This section is from the book "Cyclopedia Of Architecture, Carpentry, And Building", by James C. et al. Also available from Amazon: Cyclopedia Of Architecture, Carpentry And Building.

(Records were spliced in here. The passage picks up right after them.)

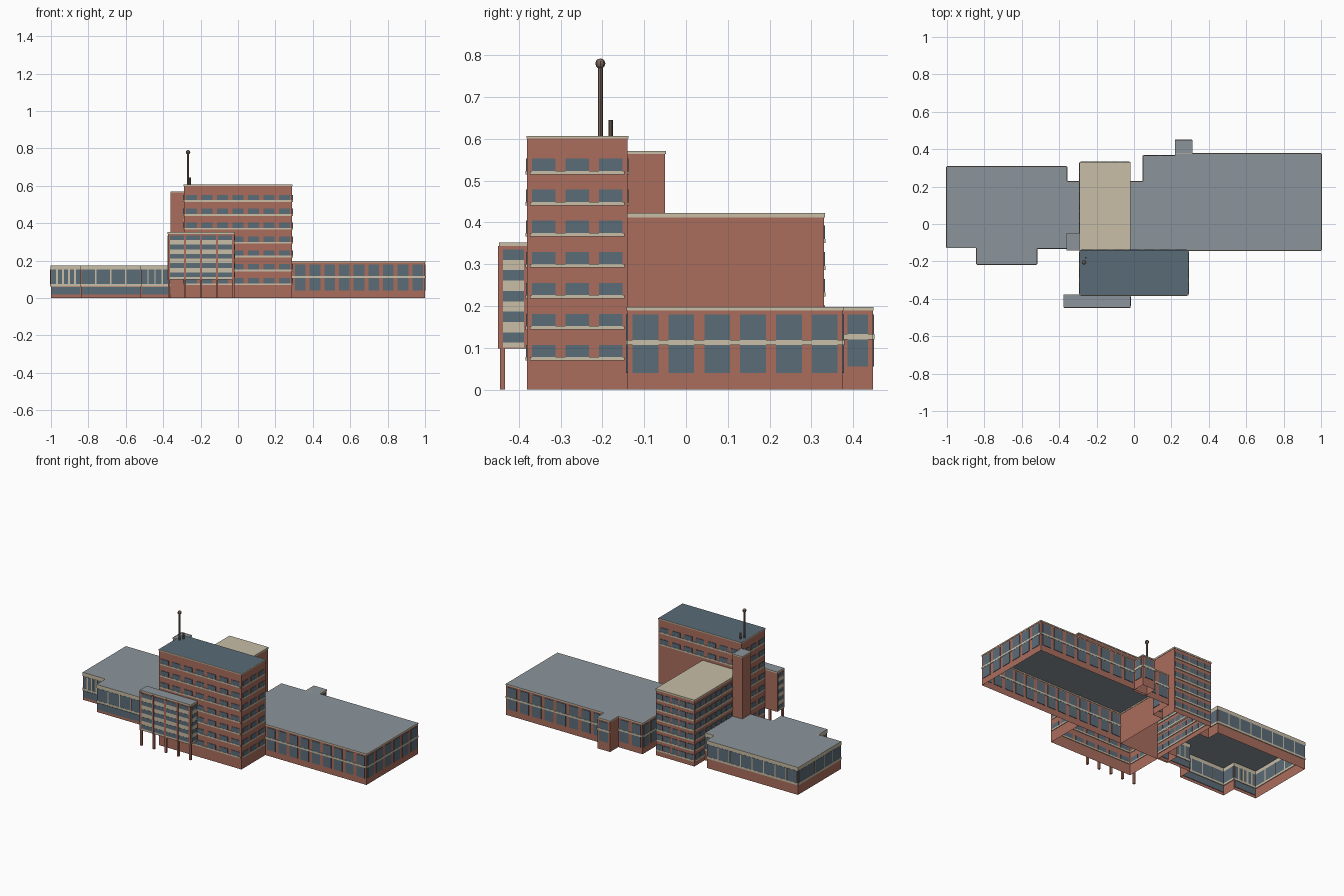
import bpy, bmesh
from mathutils import Vector, Matrix

cube = bpy.data.objects.get("Cube")
if cube:
    bpy.data.objects.remove(cube, do_unlink=True)

PALETTE = {
    "brick": (0.40, 0.153, 0.11),
    "glass": (0.105, 0.15, 0.19),
    "cream trim": (0.58, 0.51, 0.38),
    "grey roof": (0.26, 0.30, 0.335),
    "slate roof": (0.10, 0.145, 0.185),
    "brown metal": (0.20, 0.14, 0.11),
}
BRICK, GLASS, TRIM, GREY, SLATE, METAL = range(6)
mats = []
for name, rgb in PALETTE.items():
    m = bpy.data.materials.new(name)
    m.use_nodes = True
    m.diffuse_color = (*rgb, 1)
    m.node_tree.nodes["Principled BSDF"].inputs["Base Color"].default_value = (*rgb, 1)
    mats.append(m)


def finish(name, bm):
    me = bpy.data.meshes.new(name)
    bm.to_mesh(me)
    bm.free()
    for m in mats:
        me.materials.append(m)
    ob = bpy.data.objects.new(name, me)
    bpy.context.scene.collection.objects.link(ob)
    return ob


def rect(x0, x1, y0, y1):
    """Counter-clockwise footprint: walls 0 front, 1 left, 2 back, 3 right."""
    return [(x0, y0), (x1, y0), (x1, y1), (x0, y1)]


class Block:
    """Hollow prism with a roof, whose walls take thin plates."""

    def __init__(self, name, pts, z0, z1, roof, closed=False):
        self.name, self.pts, self.bm = name, pts, bmesh.new()
        low = [self.bm.verts.new((x, y, z0)) for x, y in pts]
        top = [self.bm.verts.new((x, y, z1)) for x, y in pts]
        n = len(pts)
        for i in range(n):
            j = (i + 1) % n
            self.bm.faces.new((low[i], low[j], top[j], top[i]))
        self.bm.faces.new(top).material_index = roof
        if closed:
            self.bm.faces.new(low[::-1])

    def length(self, wall):
        a, b = self.pts[wall], self.pts[(wall + 1) % len(self.pts)]
        return (Vector(b) - Vector(a)).length

    def plate(self, wall, u0, u1, z0, z1, mat, depth=0.003):
        a = Vector((*self.pts[wall], 0))
        b = Vector((*self.pts[(wall + 1) % len(self.pts)], 0))
        d = (b - a).normalized()
        out = Vector((d.y, -d.x, 0))
        mid = a + d * (u0 + u1) / 2 + Vector((0, 0, (z0 + z1) / 2))
        cols = (d * (u1 - u0), out * depth * 2, Vector((0, 0, z1 - z0)), mid)
        mx = Matrix([[c[r] for c in cols] for r in range(3)] + [[0, 0, 0, 1]])
        for v in bmesh.ops.create_cube(self.bm, size=1, matrix=mx)["verts"]:
            for f in v.link_faces:
                f.material_index = mat

    def band(self, wall, z0, z1, mat=TRIM, margin=0.0, depth=0.004):
        self.plate(wall, margin, self.length(wall) - margin, z0, z1, mat, depth)

    def windows(self, wall, count, z0, z1, fill=0.7):
        pitch = self.length(wall) / count
        for i in range(count):
            mid = (i + 0.5) * pitch
            self.plate(wall, mid - pitch * fill / 2, mid + pitch * fill / 2, z0, z1, GLASS)

    def cornice(self, z0, z1):
        for w in range(len(self.pts)):
            self.band(w, z0, z1, margin=-0.002, depth=0.002)

    def done(self):
        return finish(self.name, self.bm)


# Office tower: seven floors, the rear glazed only above its neighbour
tower = Block("office_tower", rect(-0.29, 0.29, -0.38, -0.14), 0, 0.607, SLATE)
for wall, count in ((0, 7), (1, 3), (2, 7), (3, 3)):
    for floor in range(7):
        z = 0.069 + floor * 0.0742
        if wall == 2 and z < 0.42:
            continue
        tower.band(wall, z, z + 0.009, margin=0.007)
        tower.windows(wall, count, z + 0.009, z + 0.038)
tower.cornice(0.6, 0.607)
tower.done()

# Middle block with a pale roof, glazed on the right and back
middle = Block("middle_block", rect(-0.29, -0.02, -0.14, 0.33), 0, 0.422, TRIM)
for wall, count in ((2, 5), (3, 9)):
    for floor in range(6):
        z = 0.03 + floor * 0.064
        middle.band(wall, z, z + 0.01, margin=0.005)
        middle.windows(wall, count, z + 0.01, z + 0.043, 0.8)
middle.cornice(0.412, 0.422)
middle.done()

# Stair shaft
stair = Block("stair_shaft", rect(-0.36, -0.29, -0.14, -0.05), 0, 0.57, GREY)
stair.cornice(0.564, 0.571)
stair.done()

# Two-storey long wing
wing = Block("long_wing", [(-0.02, -0.14), (1, -0.14), (1, 0.375), (0.31, 0.375),
                           (0.22, 0.375), (0.22, 0.365), (0.05, 0.365),
                           (0.05, 0.225), (-0.02, 0.225)], 0, 0.197, GREY)
for wall, count in ((0, 13), (1, 6), (2, 8), (5, 2), (6, 2), (7, 1)):
    wing.windows(wall, count, 0.04, 0.107, 0.72)
    wing.windows(wall, count, 0.118, 0.18, 0.72)
    wing.band(wall, 0.107, 0.118)
wing.cornice(0.189, 0.197)
wing.done()

# Rear porch of the long wing
porch = Block("rear_porch", rect(0.22, 0.31, 0.36, 0.447), 0, 0.197, GREY)
for wall in (1, 2):
    start = 0.026 if wall == 1 else 0.014
    porch.plate(wall, start, 0.076, 0.055, 0.12, GLASS)
    porch.plate(wall, start, 0.076, 0.133, 0.18, GLASS)
    porch.band(wall, 0.12, 0.133)
porch.cornice(0.189, 0.197)
porch.done()

# Single-storey low wing with ribbon glazing
low = Block("low_wing", [(-1, -0.125), (-0.84, -0.125), (-0.84, -0.215), (-0.52, -0.215),
                         (-0.52, -0.13), (-0.29, -0.13), (-0.29, 0.225), (-0.36, 0.225),
                         (-0.36, 0.305), (-1, 0.305)], 0, 0.175, GREY)
for wall, count in ((0, 5), (1, 1), (2, 4), (3, 1), (4, 6), (6, 1), (7, 1), (8, 8), (9, 5)):
    low.band(wall, 0.075, 0.152, GLASS, 0.004, 0.003)
    low.band(wall, 0.062, 0.075)
    if wall in (0, 2, 4):
        low.band(wall, 0.018, 0.06, GLASS, 0.004, 0.003)
    pitch = low.length(wall) / count
    width = 0.012 if wall == 0 else 0.007
    for i in range(1, count):
        low.plate(wall, i * pitch - width / 2, i * pitch + width / 2, 0.075, 0.152, TRIM, 0.004)
low.cornice(0.152, 0.175)
low.done()

# Raised front annex: alternating glass and spandrel strips between brick fins
annex = Block("front_annex", rect(-0.375, -0.02, -0.445, -0.38), 0.098, 0.352, GREY, True)
for wall in (0, 1, 3):
    margin = 0.007
    annex.band(wall, 0.1, 0.335, TRIM, margin, 0.002)
    for floor in range(5):
        z = 0.112 + floor * 0.0495
        annex.band(wall, z, z + 0.025, GLASS, margin, 0.003)
annex.cornice(0.343, 0.352)
fins = [0.006 + i * 0.0858 for i in range(5)]
for u in fins:
    annex.plate(0, u - 0.006, u + 0.006, 0.098, 0.343, BRICK, 0.005)
annex.done()

# Posts under the annex
for i, u in enumerate(fins):
    bm = bmesh.new()
    mx = Matrix.Translation((-0.375 + u, -0.439, 0.05)) @ Matrix.Diagonal((0.012, 0.012, 0.1, 1))
    bmesh.ops.create_cube(bm, size=1, matrix=mx)
    finish(f"annex_post_{i + 1}", bm)


# Rooftop mast with a ball, and a short flue
def pole(name, x, y, z0, z1, radius, ball=0):
    bm = bmesh.new()
    bmesh.ops.create_cone(bm, cap_ends=True, segments=8, radius1=radius, radius2=radius,
                          depth=z1 - z0, matrix=Matrix.Translation((x, y, (z0 + z1) / 2)))
    if ball:
        bmesh.ops.create_uvsphere(bm, u_segments=8, v_segments=6, radius=ball,
                                  matrix=Matrix.Translation((x, y, z1)))
    for f in bm.faces:
        f.material_index = METAL
    finish(name, bm)


pole("mast", -0.267, -0.205, 0.6, 0.78, 0.006, 0.012)
pole("flue", -0.257, -0.18, 0.6, 0.645, 0.005)
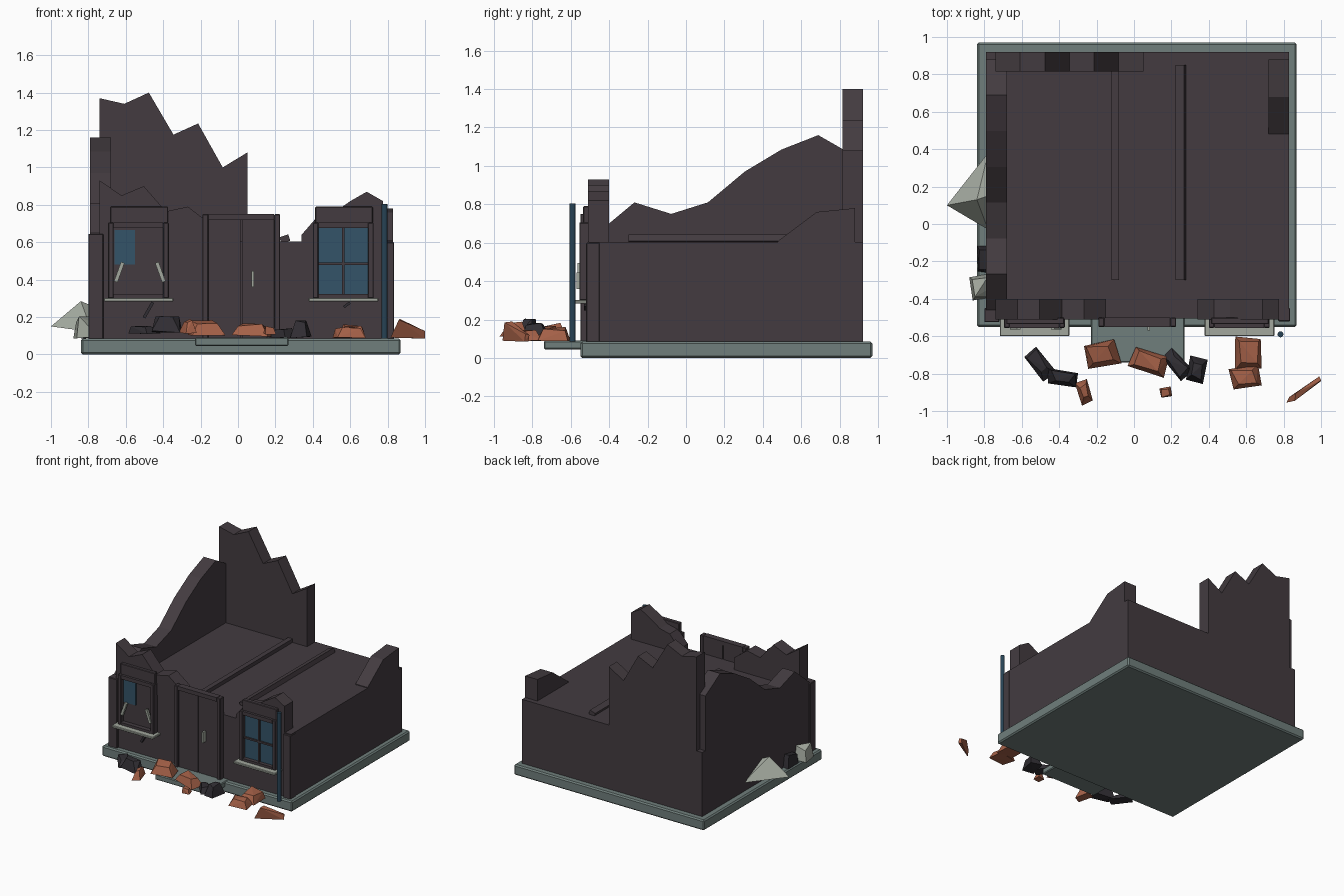
import bpy, bmesh, math, random
from mathutils import Vector, Matrix

random.seed(4)
cube = bpy.data.objects.get("Cube")
if cube:
    bpy.data.objects.remove(cube, do_unlink=True)


def material(name, r, g, b):
    m = bpy.data.materials.new(name)
    m.use_nodes = True
    m.diffuse_color = (r, g, b, 1)
    m.node_tree.nodes["Principled BSDF"].inputs["Base Color"].default_value = (r, g, b, 1)
    return m


WALL = material("dark plum wall", .056, .044, .051)
STONE = material("grey green stone", .16, .21, .2)
PALE = material("pale stone", .36, .39, .34)
GLASS = material("blue glass", .034, .088, .14)
PIPE = material("dark blue metal", .02, .055, .09)
BRICK = material("orange brick", .38, .12, .065)
CHAR = material("charred rubble", .03, .027, .033)


def finish(name, bm, mat):
    bmesh.ops.recalc_face_normals(bm, faces=bm.faces)
    mesh = bpy.data.meshes.new(name)
    bm.to_mesh(mesh)
    bm.free()
    mesh.materials.append(mat)
    obj = bpy.data.objects.new(name, mesh)
    bpy.context.collection.objects.link(obj)
    return obj


def box(name, x, y, z, mat, bevel=0, tilt=0):
    """Box from (low, high) ranges, optionally tilted about the y axis."""
    bm = bmesh.new()
    bmesh.ops.create_cube(bm, size=1)
    size = [r[1] - r[0] for r in (x, y, z)]
    mid = [(r[0] + r[1]) / 2 for r in (x, y, z)]
    bmesh.ops.scale(bm, vec=size, verts=bm.verts)
    bmesh.ops.rotate(bm, matrix=Matrix.Rotation(math.radians(tilt), 3, 'Y'), verts=bm.verts)
    bmesh.ops.translate(bm, vec=mid, verts=bm.verts)
    if bevel:
        bmesh.ops.bevel(bm, geom=bm.edges[:], offset=bevel, segments=1, affect='EDGES')
    return finish(name, bm, mat)


def jagged(name, along, start, end, heights, low, high):
    """Ruined wall: evenly spaced heights along an axis, given thickness."""
    step = (end - start) / (len(heights) - 1)
    pts = [(start, ROOF)] + [(start + i * step, h) for i, h in enumerate(heights)] + [(end, ROOF)]
    bm = bmesh.new()
    place = (lambda u, d, z: (u, d, z)) if along == 'x' else (lambda u, d, z: (d, u, z))
    face = bm.faces.new([bm.verts.new(place(u, low, z)) for u, z in pts])
    out = bmesh.ops.extrude_face_region(bm, geom=[face])
    moved = [v for v in out["geom"] if isinstance(v, bmesh.types.BMVert)]
    bmesh.ops.translate(bm, vec=place(0, high - low, 0), verts=moved)
    return finish(name, bm, WALL)


def hull(name, points, mat):
    bm = bmesh.new()
    for p in points:
        bm.verts.new(p)
    out = bmesh.ops.convex_hull(bm, input=bm.verts[:])
    loose = [v for v in bm.verts if not v.link_faces]
    bmesh.ops.delete(bm, geom=loose, context='VERTS')
    return finish(name, bm, mat)


def rock(name, x, y, z, length, width, height, turn, mat):
    """Irregular faceted chunk with a narrower top."""
    pts = []
    for sx in (-1, 1):
        for sy in (-1, 1):
            for top in (0, 1):
                k = random.uniform(.35, .75) if top else random.uniform(.8, 1)
                v = Vector((sx * length * k / 2, sy * width * k / 2,
                            height * (random.uniform(.7, 1) if top else random.uniform(0, .15))))
                pts.append(Matrix.Rotation(math.radians(turn), 3, 'Z') @ v + Vector((x, y, z)))
    return hull(name, pts, mat)


ROOF = .605
FRONT = -.505

# Base, step and building body
box("foundation", (-.84, .87), (-.55, .97), (0, .085), STONE, .01)
box("door_step", (-.23, .27), (-.74, -.5), (.045, .09), STONE, .006)
box("building_body", (-.79, .83), (FRONT, .92), (.08, ROOF), WALL)
box("left_pilaster", (-.8, -.72), (-.525, -.45), (.08, .645), WALL, .004)
box("right_pilaster", (.77, .835), (-.52, -.45), (.08, .6), WALL, .004)

# Broken walls above the roof
jagged("back_wall", 'x', -.74, .05, (1.37, 1.34, 1.4, 1.175, 1.235, 1, 1.08), .815, .92)
jagged("left_wall", 'y', -.46, .88, (.65, .81, .75, .81, .97, 1.085, 1.16, 1.05), -.79, -.68)
jagged("right_wall", 'y', .48, .88, (.61, .76, .78), .72, .83)
jagged("front_left_parapet", 'x', -.74, -.15, (.93, .85, .9, .765, .79, .7), FRONT - .005, -.4)
jagged("front_right_parapet", 'x', .34, .775, (.64, .74, .76, .82, .87, .82), FRONT - .005, -.4)

# Fallen roof beams
box("roof_beam_1", (-.12, -.08), (-.3, .815), (.6, .635), WALL)
box("roof_beam_2", (.225, .275), (-.3, .85), (.6, .635), WALL, tilt=-18)


def frame(name, x, z, y, bar):
    """Rectangular frame of four bars around the outer x and z ranges."""
    box(name + "_left_bar", (x[0], x[0] + bar), y, z, WALL, .004)
    box(name + "_right_bar", (x[1] - bar, x[1]), y, z, WALL, .004)
    inner = (x[0] + bar, x[1] - bar)
    box(name + "_top_bar", inner, y, (z[1] - bar, z[1]), WALL)
    return inner


# Double door
inner = frame("door_frame", (-.19, .225), (.085, .75), (-.55, -.5), .032)
middle = sum(inner) / 2
for side, x in (("right", (inner[0], middle - .003)), ("left", (middle + .003, inner[1]))):
    box("door_panel_" + side, x, (-.535, -.5), (.09, .72), WALL)
box("door_handle", (.072, .086), (-.57, -.53), (.36, .445), PALE)

# Windows with lintel and sill
for side, x0 in (("broken", -.695), ("whole", .4)):
    x1 = x0 + .325
    inner = frame(side + "_window_frame", (x0, x1), (.3, .705), (-.555, -.5), .03)
    box(side + "_window_bottom_bar", inner, (-.555, -.5), (.3, .322), WALL)
    box(side + "_window_lintel", (x0 + .012, x1 - .004), (-.535, -.5), (.7, .79), WALL, .004)
    box(side + "_window_sill", (x0 - .022, x1 + .025), (-.6, -.5), (.283, .302), PALE, .004)
box("broken_window_boarding", (-.67, -.395), (-.52, -.5), (.32, .68), WALL)
box("broken_window_glass", (-.66, -.55), (-.528, -.519), (.48, .665), GLASS)
box("broken_slat_right", (-.645, -.625), (-.565, -.545), (.385, .495), PALE, tilt=20)
box("broken_slat_left", (-.425, -.405), (-.565, -.545), (.385, .495), PALE, tilt=-20)
box("whole_window_glass", (.425, .7), (-.525, -.5), (.315, .68), GLASS)
box("whole_window_mullion", (.557, .57), (-.54, -.52), (.32, .68), WALL)
box("whole_window_crossbar", (.43, .695), (-.538, -.52), (.478, .492), WALL)
box("splinter_large", (-.487, -.471), (-.53, -.51), (.19, .285), CHAR, tilt=30)
box("splinter_small", (.575, .589), (-.53, -.51), (.245, .285), CHAR, tilt=55)

# Drain pipe
bm = bmesh.new()
bmesh.ops.create_cone(bm, cap_ends=True, segments=12, radius1=.016, radius2=.016, depth=.72,
                      matrix=Matrix.Translation((.783, -.59, .445)))
finish("drain_pipe", bm, PIPE)

# Rubble along the front
rock("brick_chunk_1", -.175, -.695, .1, .2, .15, .085, 12, BRICK)
rock("brick_chunk_2", .08, -.735, .095, .21, .12, .075, -18, BRICK)
rock("brick_chunk_3", .615, -.69, .085, .15, .18, .08, 0, BRICK)
rock("brick_chunk_4", .595, -.82, .085, .18, .13, .07, 10, BRICK)
rock("brick_chunk_5", -.265, -.9, .11, .07, .13, .08, 18, BRICK)
rock("brick_chunk_6", .17, -.9, .105, .07, .06, .05, 10, BRICK)
hull("brick_plank", [(.815, -.955, .09), (.83, -.925, .12), (.86, -.945, .185), (.865, -.905, .19),
                     (1, -.835, .125), (.99, -.815, .12), (1, -.84, .085), (.985, -.82, .085)], BRICK)
rock("charred_chunk_1", -.505, -.75, .11, .2, .1, .05, -52, CHAR)
rock("charred_chunk_2", -.38, -.825, .11, .18, .09, .11, -8, CHAR)
rock("charred_chunk_3", .225, -.745, .085, .18, .09, .06, -48, CHAR)
rock("charred_chunk_4", .335, -.78, .085, .1, .14, .1, -12, CHAR)

# Rubble against the left wall
hull("pale_slab", [(-1, .1, .15), (-.84, .13, .285), (-.78, .38, .15), (-.78, -.03, .12),
                   (-.78, .15, .26), (-.78, .2, .12)], PALE)
rock("pale_chunk", -.815, -.335, .085, .12, .13, .12, 10, PALE)
rock("charred_chunk_side", -.8, -.19, .085, .08, .15, .11, 0, CHAR)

This wood is also known in the market as "white wood," "tulip wood," and sometimes as "basswood." The poplar, the whitewood or tulip tree, and the basswood are, however, three distinct kinds of trees, but the wood of each so nearly resembles that of the others as to be indistinguishable in the market and so it is sold under any one of these various names. The lumber yielded by the tulip tree and known commercially as whitewood is the best. This tree is a native of North America and grows freely all over the United States and Canada. There are a number of different varieties growing in various parts of the country. It is sometimes called "yellow poplar." The poplar or cottonwood is most common in the region of the Ohio basin, and grows in the western desert regions along the water courses. The tree is a large one and usually grows in small groups, not forming extensive forests. The basswood tree, also known as the linden, grows all over the eastern part of the United States and Canada, and in the middle west. The wood of all these trees is light, soft, free from knots, and of fine texture. In color it is white, or yellowish white, and frequently has a satiny luster. It can be so finished as to retain its natural appearance, but it is often stained to imitate some of the more costly woods, such as cherry. It is used extensively for cheap inside finish and fittings, such as shelving, and sometimes for doors, but it warps badly if it is not thoroughly seasoned, and will not stand exposure.